*ASSIGNMENT*.
Once the line containing "low = [bm.verts.new(place(p, start))" is found in the entries below, restate it and each following line word for word, stopping after the line containing "for sx, y, low, high, apex, dx, dy".

- - -

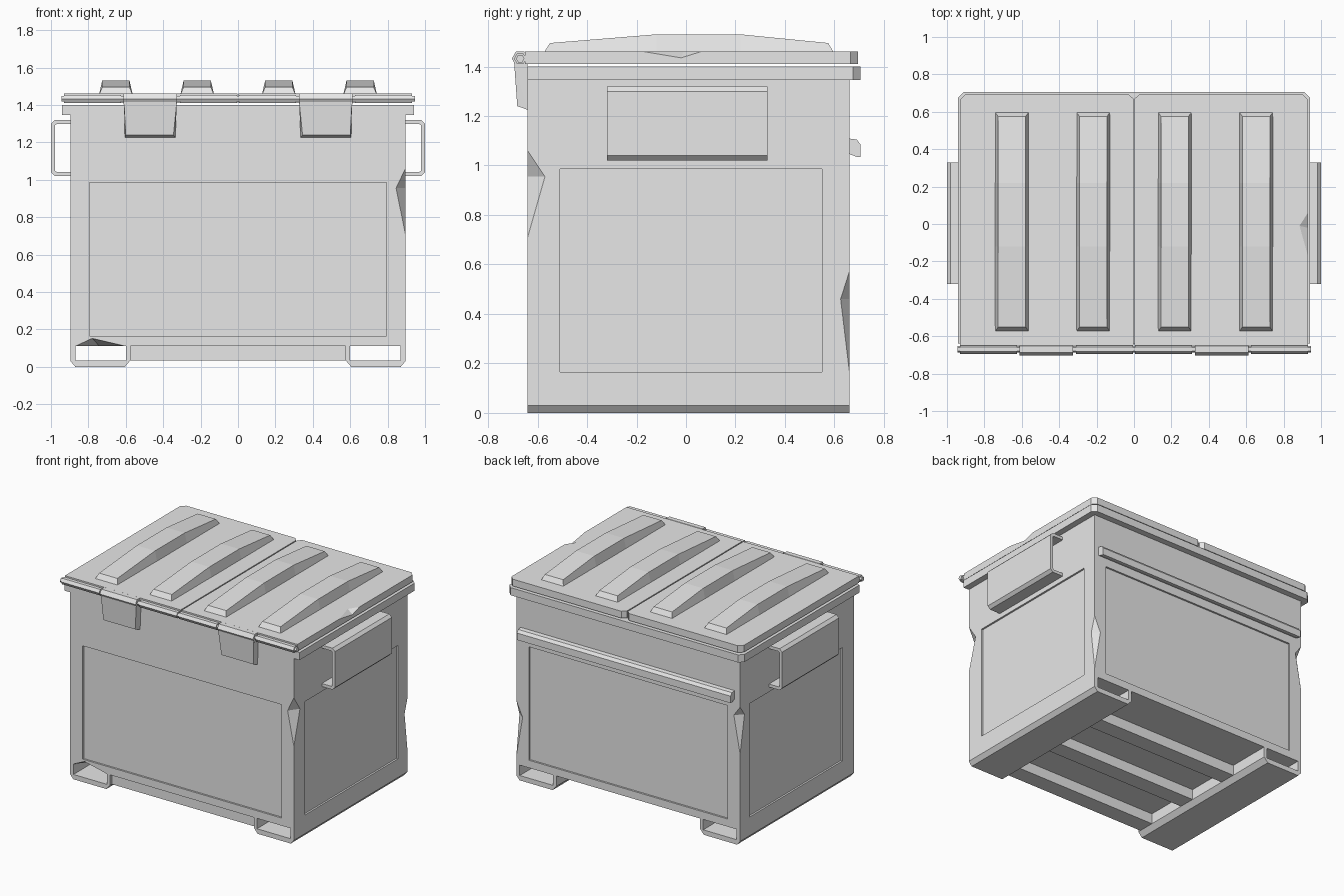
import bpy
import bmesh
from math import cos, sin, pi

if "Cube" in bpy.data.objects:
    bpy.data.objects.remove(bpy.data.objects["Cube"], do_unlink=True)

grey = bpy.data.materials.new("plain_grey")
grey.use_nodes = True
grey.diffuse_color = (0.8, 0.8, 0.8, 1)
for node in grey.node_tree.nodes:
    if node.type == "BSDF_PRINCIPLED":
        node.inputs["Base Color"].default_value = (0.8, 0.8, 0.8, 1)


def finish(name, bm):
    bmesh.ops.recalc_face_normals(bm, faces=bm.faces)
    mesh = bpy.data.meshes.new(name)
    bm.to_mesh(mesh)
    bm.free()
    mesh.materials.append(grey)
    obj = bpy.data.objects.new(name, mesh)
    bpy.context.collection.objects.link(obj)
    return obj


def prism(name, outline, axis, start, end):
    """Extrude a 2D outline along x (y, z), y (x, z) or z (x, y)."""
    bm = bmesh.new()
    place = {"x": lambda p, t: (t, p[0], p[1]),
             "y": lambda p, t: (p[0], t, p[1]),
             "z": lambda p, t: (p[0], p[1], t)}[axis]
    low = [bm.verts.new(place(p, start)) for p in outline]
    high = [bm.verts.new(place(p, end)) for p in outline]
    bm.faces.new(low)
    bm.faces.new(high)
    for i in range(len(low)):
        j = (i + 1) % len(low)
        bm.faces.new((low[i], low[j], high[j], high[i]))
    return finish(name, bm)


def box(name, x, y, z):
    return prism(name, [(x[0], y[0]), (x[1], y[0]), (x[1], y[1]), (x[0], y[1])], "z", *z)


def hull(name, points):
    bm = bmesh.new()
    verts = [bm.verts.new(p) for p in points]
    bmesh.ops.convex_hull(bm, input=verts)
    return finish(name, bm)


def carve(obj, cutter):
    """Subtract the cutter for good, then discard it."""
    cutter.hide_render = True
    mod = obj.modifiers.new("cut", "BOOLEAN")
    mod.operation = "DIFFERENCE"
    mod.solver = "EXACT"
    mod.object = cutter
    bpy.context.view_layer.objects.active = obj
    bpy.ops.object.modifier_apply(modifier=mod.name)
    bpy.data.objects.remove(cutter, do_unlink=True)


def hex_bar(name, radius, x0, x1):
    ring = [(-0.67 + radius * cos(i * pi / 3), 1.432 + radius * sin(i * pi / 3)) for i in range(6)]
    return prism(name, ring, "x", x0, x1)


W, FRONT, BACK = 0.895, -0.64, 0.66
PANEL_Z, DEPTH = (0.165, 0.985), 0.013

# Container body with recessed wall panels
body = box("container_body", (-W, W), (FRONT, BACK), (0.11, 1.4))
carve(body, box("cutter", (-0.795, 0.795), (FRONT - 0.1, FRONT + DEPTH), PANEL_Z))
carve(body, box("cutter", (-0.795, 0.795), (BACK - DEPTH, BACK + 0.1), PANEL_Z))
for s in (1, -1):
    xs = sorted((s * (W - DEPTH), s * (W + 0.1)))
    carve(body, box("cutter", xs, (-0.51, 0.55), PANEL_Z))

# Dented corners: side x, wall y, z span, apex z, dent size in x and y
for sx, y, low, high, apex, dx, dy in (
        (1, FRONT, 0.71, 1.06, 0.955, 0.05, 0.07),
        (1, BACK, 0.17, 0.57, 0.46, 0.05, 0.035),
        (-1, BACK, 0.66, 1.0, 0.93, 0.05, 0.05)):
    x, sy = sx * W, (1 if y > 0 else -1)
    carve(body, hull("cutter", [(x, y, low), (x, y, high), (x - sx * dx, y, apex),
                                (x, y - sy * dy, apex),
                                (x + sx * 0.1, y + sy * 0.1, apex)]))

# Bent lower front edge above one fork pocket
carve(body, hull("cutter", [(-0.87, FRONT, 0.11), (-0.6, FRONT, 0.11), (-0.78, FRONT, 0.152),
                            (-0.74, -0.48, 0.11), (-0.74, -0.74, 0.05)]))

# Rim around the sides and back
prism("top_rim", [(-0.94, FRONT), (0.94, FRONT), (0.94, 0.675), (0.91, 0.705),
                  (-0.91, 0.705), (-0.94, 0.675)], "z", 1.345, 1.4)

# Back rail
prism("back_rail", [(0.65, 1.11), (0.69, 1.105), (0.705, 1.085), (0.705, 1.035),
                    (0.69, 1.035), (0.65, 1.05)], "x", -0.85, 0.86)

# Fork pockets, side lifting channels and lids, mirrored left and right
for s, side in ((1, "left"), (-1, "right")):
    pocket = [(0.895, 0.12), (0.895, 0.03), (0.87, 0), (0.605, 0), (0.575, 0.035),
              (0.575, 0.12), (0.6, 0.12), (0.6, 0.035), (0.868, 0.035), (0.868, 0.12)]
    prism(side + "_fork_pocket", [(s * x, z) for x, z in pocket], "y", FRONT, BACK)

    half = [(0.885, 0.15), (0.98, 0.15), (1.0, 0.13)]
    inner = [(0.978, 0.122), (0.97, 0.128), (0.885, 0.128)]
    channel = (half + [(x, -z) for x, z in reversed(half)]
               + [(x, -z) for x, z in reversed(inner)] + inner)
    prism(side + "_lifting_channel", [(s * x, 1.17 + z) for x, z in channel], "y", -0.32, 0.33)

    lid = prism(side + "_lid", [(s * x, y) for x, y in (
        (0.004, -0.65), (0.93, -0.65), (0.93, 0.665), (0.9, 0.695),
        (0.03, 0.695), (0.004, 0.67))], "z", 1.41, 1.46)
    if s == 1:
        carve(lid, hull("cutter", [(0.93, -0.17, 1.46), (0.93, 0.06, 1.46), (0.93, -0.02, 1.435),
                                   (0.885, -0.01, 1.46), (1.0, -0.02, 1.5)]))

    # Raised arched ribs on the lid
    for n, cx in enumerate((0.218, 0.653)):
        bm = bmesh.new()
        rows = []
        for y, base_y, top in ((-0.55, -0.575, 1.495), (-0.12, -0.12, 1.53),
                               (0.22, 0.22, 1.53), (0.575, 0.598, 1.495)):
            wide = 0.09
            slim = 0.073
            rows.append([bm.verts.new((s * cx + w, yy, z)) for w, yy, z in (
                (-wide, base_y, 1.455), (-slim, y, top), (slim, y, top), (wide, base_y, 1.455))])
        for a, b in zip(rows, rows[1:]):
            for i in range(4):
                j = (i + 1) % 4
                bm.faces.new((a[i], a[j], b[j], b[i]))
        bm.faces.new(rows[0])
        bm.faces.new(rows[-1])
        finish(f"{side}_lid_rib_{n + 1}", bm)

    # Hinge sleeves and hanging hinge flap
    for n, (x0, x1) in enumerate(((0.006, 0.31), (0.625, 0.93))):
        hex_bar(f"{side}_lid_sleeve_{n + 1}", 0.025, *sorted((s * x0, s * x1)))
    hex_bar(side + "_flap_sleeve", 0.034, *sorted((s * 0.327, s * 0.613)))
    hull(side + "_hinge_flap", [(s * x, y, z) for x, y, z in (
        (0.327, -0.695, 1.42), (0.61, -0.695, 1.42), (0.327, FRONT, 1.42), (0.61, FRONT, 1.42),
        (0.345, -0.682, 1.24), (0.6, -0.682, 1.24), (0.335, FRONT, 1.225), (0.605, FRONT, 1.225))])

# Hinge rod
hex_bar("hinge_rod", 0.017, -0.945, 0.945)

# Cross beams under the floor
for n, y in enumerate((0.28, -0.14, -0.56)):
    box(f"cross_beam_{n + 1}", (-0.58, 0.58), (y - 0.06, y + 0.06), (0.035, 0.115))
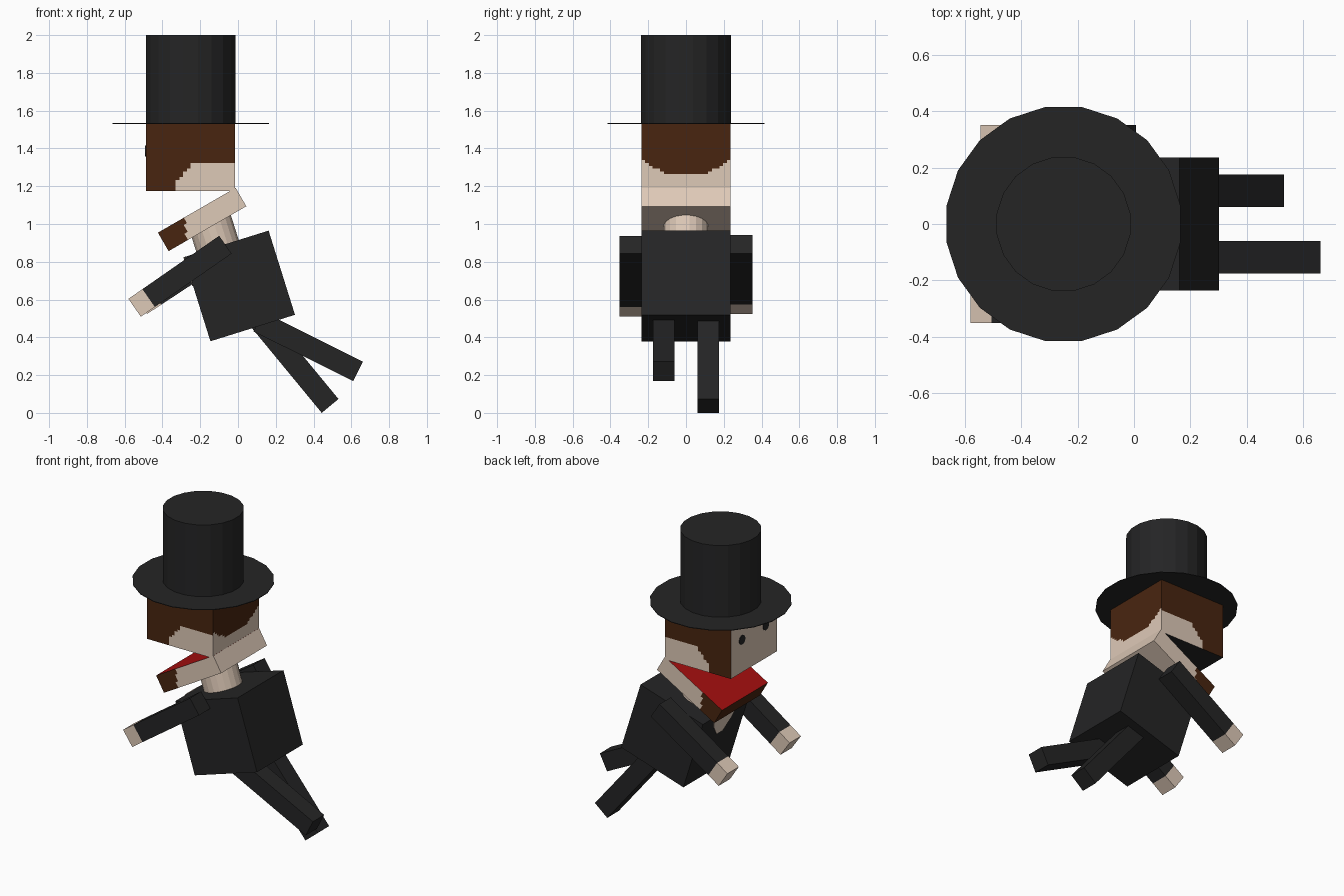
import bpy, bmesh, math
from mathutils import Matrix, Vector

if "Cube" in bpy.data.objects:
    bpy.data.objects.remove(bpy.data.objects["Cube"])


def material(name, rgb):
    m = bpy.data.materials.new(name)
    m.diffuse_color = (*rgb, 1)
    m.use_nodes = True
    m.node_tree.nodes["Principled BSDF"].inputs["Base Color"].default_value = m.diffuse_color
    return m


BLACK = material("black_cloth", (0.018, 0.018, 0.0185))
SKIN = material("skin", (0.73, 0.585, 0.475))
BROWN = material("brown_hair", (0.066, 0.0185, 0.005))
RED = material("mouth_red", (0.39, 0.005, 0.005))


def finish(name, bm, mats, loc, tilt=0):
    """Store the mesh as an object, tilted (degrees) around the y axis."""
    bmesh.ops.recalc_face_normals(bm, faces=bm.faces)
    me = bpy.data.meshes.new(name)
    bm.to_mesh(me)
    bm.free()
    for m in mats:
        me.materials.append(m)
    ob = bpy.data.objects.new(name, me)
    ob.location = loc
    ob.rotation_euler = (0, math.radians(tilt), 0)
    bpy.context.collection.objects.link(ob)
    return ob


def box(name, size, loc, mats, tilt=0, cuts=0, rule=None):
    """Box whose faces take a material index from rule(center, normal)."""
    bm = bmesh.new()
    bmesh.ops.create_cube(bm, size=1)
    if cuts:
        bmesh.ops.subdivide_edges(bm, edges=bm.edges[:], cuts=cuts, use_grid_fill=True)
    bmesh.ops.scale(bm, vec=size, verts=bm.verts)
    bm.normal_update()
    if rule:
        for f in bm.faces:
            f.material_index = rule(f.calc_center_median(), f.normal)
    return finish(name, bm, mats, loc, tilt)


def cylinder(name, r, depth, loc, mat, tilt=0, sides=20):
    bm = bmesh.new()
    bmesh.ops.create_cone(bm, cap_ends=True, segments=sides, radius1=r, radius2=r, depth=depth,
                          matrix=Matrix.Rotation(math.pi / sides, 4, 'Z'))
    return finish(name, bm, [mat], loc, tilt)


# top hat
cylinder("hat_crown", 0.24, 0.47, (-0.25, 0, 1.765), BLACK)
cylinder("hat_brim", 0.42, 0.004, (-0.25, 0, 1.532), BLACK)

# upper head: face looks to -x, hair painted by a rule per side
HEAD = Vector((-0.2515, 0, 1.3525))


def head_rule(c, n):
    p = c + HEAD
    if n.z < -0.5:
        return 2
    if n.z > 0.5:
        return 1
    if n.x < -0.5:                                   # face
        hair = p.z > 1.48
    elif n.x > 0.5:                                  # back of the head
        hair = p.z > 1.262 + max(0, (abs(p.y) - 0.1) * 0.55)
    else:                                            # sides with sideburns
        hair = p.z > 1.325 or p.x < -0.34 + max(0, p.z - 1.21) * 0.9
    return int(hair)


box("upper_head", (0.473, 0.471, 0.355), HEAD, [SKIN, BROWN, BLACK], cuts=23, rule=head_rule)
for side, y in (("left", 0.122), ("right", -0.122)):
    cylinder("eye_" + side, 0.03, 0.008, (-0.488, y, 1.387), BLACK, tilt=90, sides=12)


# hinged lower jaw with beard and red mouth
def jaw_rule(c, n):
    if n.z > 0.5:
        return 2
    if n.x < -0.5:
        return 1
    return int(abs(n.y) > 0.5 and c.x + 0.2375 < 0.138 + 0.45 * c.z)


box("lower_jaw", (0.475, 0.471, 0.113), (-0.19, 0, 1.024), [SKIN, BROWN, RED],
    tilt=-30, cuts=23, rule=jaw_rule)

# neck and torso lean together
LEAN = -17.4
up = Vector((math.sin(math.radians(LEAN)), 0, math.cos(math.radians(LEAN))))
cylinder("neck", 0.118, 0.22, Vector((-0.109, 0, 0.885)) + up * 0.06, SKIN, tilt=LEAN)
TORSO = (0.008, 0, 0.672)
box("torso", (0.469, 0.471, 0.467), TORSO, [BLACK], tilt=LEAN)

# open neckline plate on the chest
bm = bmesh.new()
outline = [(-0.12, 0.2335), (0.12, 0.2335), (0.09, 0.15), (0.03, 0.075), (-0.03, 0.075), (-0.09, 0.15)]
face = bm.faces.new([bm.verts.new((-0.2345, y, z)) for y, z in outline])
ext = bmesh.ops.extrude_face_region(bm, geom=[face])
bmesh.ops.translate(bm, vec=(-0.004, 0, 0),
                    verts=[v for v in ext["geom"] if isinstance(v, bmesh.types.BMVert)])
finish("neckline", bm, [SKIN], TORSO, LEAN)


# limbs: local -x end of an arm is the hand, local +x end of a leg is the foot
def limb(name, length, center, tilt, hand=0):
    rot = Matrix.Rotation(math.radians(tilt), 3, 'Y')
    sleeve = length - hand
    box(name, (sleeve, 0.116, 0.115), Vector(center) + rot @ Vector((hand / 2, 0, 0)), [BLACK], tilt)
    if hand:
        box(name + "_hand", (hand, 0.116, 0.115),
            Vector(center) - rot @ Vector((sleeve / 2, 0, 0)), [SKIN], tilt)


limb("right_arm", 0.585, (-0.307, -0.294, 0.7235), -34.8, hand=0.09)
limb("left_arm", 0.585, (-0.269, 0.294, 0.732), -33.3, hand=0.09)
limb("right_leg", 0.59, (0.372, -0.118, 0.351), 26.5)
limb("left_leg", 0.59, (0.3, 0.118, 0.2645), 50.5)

- - -

*TASK OUTPUT*.
    low = [bm.verts.new(place(p, start)) for p in outline]
    high = [bm.verts.new(place(p, end)) for p in outline]
    bm.faces.new(low)
    bm.faces.new(high)
    for i in range(len(low)):
        j = (i + 1) % len(low)
        bm.faces.new((low[i], low[j], high[j], high[i]))
    return finish(name, bm)


def box(name, x, y, z):
    return prism(name, [(x[0], y[0]), (x[1], y[0]), (x[1], y[1]), (x[0], y[1])], "z", *z)


def hull(name, points):
    bm = bmesh.new()
    verts = [bm.verts.new(p) for p in points]
    bmesh.ops.convex_hull(bm, input=verts)
    return finish(name, bm)


def carve(obj, cutter):
    """Subtract the cutter for good, then discard it."""
    cutter.hide_render = True
    mod = obj.modifiers.new("cut", "BOOLEAN")
    mod.operation = "DIFFERENCE"
    mod.solver = "EXACT"
    mod.object = cutter
    bpy.context.view_layer.objects.active = obj
    bpy.ops.object.modifier_apply(modifier=mod.name)
    bpy.data.objects.remove(cutter, do_unlink=True)


def hex_bar(name, radius, x0, x1):
    ring = [(-0.67 + radius * cos(i * pi / 3), 1.432 + radius * sin(i * pi / 3)) for i in range(6)]
    return prism(name, ring, "x", x0, x1)


W, FRONT, BACK = 0.895, -0.64, 0.66
PANEL_Z, DEPTH = (0.165, 0.985), 0.013

# Container body with recessed wall panels
body = box("container_body", (-W, W), (FRONT, BACK), (0.11, 1.4))
carve(body, box("cutter", (-0.795, 0.795), (FRONT - 0.1, FRONT + DEPTH), PANEL_Z))
carve(body, box("cutter", (-0.795, 0.795), (BACK - DEPTH, BACK + 0.1), PANEL_Z))
for s in (1, -1):
    xs = sorted((s * (W - DEPTH), s * (W + 0.1)))
    carve(body, box("cutter", xs, (-0.51, 0.55), PANEL_Z))

# Dented corners: side x, wall y, z span, apex z, dent size in x and y
for sx, y, low, high, apex, dx, dy in (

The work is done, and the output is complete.